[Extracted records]
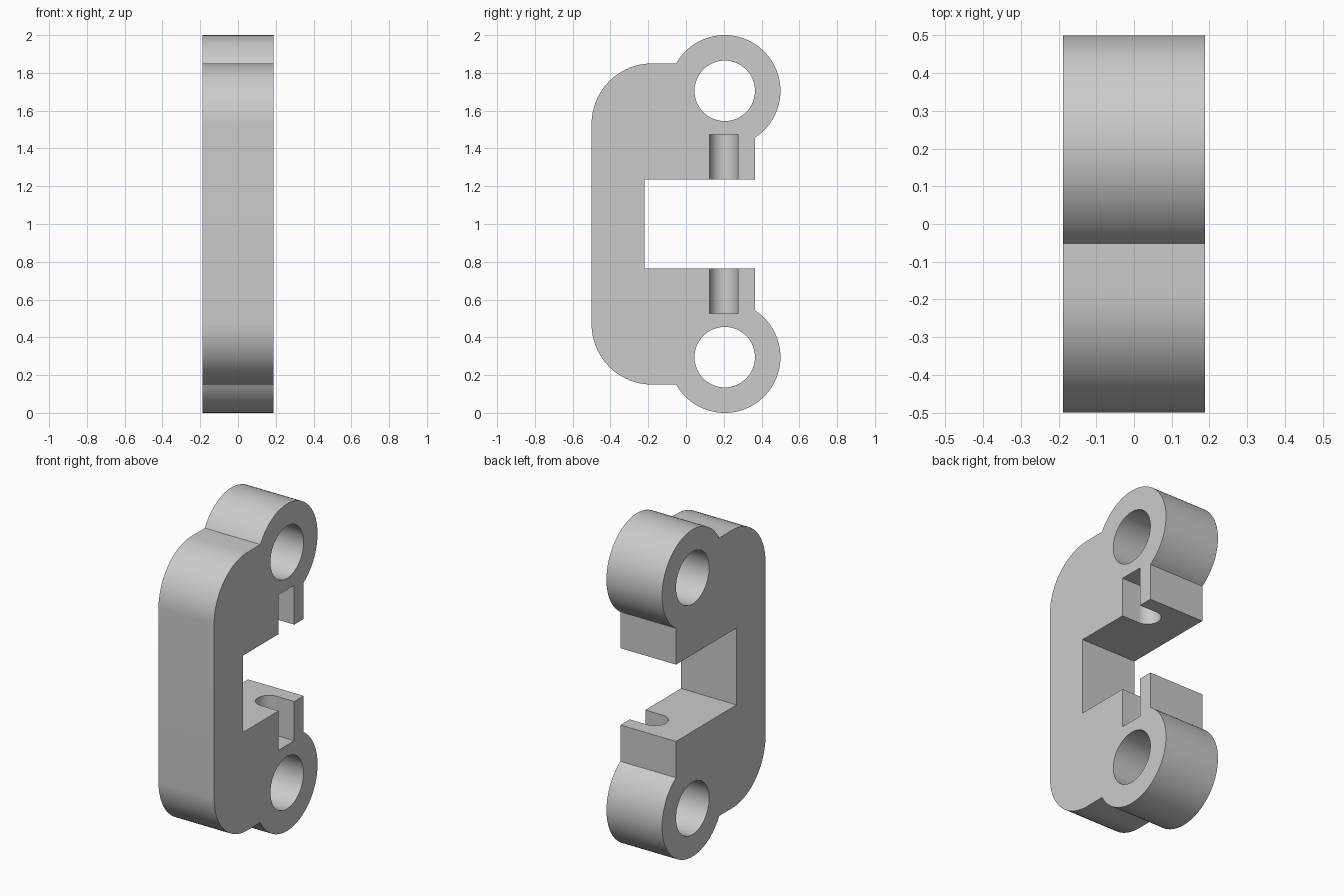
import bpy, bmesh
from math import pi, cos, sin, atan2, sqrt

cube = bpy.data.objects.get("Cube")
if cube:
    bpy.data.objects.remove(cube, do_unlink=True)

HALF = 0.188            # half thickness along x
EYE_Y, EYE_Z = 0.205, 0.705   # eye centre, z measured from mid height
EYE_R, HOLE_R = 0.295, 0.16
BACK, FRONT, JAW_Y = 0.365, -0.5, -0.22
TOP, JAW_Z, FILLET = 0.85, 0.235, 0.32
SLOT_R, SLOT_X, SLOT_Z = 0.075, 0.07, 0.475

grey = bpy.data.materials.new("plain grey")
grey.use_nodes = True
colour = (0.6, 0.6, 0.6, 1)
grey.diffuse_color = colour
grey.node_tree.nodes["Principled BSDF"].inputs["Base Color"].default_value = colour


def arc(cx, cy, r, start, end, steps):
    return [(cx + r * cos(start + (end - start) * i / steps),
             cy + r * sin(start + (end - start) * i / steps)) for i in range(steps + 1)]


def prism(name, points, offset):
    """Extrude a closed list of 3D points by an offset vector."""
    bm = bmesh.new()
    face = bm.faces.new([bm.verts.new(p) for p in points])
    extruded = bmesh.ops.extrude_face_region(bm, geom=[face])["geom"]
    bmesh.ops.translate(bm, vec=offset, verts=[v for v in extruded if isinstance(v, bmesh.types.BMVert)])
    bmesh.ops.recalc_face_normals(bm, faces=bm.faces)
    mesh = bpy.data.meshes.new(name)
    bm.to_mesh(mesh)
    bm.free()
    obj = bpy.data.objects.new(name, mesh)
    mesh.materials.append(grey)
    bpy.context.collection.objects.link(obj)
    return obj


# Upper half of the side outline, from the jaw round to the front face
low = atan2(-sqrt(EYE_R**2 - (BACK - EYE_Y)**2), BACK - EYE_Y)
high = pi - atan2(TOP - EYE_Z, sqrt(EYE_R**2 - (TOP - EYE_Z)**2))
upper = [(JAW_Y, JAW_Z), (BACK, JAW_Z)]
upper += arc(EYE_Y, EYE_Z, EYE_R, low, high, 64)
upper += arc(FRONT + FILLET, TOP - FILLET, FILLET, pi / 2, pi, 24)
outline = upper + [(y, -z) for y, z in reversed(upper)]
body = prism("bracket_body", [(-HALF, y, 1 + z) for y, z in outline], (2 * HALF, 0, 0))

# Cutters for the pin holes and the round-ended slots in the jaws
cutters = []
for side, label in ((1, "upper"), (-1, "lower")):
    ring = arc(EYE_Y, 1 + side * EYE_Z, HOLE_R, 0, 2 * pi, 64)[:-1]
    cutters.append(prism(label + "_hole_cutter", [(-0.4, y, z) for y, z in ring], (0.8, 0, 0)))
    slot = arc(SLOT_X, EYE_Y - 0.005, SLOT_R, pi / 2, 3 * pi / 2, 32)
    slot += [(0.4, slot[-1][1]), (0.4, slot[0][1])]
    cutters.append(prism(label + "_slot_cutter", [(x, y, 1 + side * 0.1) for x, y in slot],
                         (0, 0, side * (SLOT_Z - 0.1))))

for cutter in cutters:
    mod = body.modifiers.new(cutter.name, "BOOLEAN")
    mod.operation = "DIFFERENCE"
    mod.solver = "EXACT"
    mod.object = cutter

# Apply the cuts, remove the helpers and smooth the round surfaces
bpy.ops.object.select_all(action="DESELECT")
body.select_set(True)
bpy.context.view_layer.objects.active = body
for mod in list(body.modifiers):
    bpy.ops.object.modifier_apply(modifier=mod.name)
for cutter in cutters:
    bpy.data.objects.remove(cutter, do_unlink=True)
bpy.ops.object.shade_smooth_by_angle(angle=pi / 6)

--

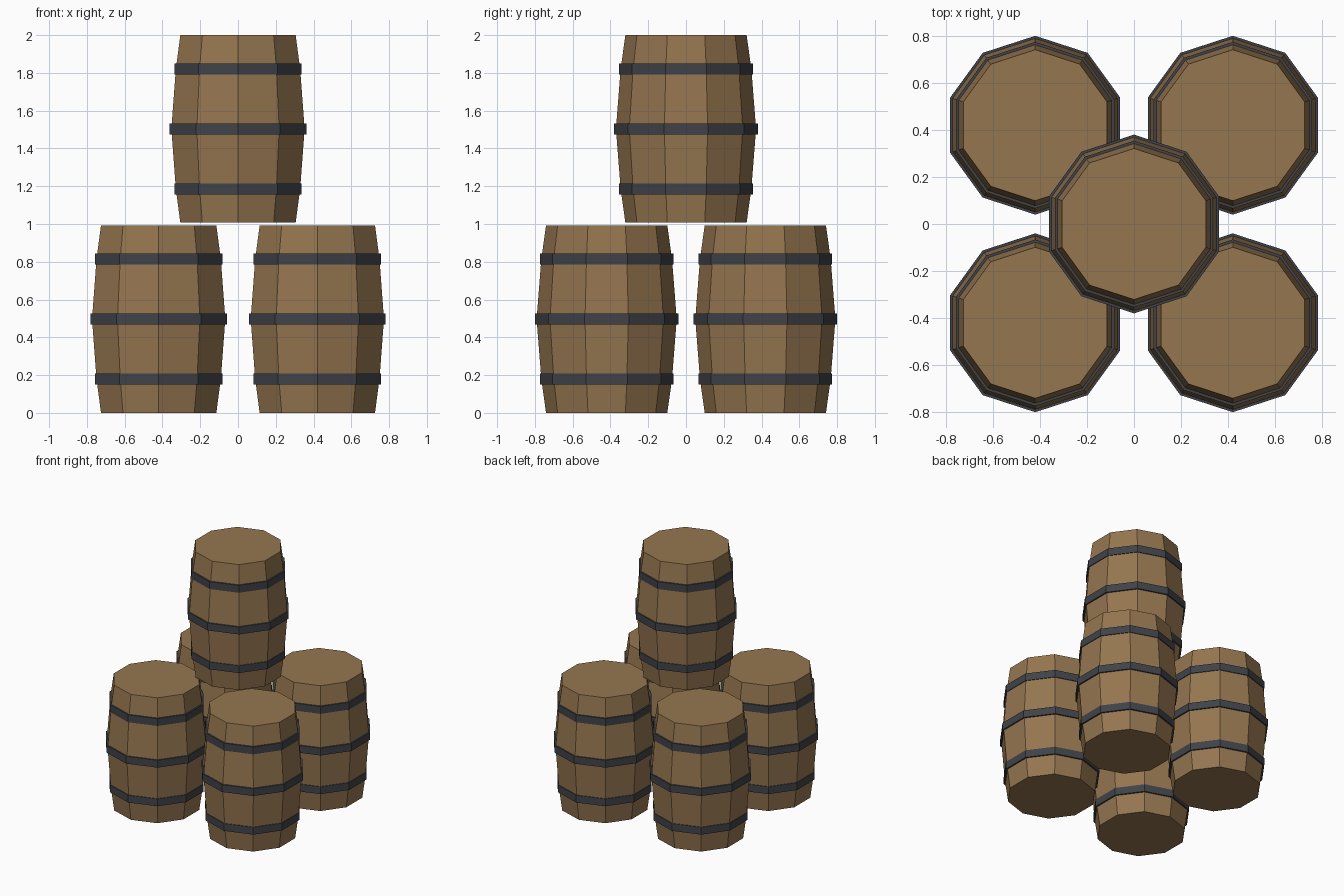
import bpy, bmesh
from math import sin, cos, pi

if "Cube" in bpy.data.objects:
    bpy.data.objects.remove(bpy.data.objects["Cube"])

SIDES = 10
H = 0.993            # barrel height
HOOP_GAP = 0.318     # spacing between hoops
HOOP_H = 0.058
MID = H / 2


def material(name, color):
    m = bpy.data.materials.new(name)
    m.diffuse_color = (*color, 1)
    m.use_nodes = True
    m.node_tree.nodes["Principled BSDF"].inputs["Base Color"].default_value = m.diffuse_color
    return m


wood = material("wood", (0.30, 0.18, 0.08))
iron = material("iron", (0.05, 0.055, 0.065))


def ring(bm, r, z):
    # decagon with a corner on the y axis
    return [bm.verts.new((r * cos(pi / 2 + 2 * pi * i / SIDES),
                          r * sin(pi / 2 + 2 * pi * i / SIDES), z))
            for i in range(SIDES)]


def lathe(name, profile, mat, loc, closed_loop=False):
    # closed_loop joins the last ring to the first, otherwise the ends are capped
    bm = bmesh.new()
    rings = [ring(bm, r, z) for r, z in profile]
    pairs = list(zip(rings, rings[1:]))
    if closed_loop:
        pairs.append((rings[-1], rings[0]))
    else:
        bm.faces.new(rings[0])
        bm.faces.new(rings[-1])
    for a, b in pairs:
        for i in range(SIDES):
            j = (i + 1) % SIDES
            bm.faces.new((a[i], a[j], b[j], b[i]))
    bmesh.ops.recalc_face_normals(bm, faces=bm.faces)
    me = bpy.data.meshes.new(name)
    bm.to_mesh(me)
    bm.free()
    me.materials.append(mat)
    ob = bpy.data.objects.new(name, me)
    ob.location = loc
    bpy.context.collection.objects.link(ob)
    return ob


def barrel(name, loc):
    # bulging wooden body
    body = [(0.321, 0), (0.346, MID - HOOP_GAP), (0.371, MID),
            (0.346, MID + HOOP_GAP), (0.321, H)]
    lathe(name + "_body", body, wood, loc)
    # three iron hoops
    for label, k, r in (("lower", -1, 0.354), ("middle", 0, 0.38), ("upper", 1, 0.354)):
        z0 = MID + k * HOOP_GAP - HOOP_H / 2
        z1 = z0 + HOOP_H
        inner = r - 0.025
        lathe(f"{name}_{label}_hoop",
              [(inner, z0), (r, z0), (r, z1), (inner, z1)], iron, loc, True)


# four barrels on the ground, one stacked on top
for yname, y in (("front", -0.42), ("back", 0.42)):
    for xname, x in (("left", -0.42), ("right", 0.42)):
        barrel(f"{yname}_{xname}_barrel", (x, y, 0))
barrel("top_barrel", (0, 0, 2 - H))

Your goal →
Whenever the word "SIDES" shows up in a line of the entries above, copy that line.

Answer to this exercise →
SIDES = 10
    return [bm.verts.new((r * cos(pi / 2 + 2 * pi * i / SIDES),
                          r * sin(pi / 2 + 2 * pi * i / SIDES), z))
            for i in range(SIDES)]
        for i in range(SIDES):
            j = (i + 1) % SIDES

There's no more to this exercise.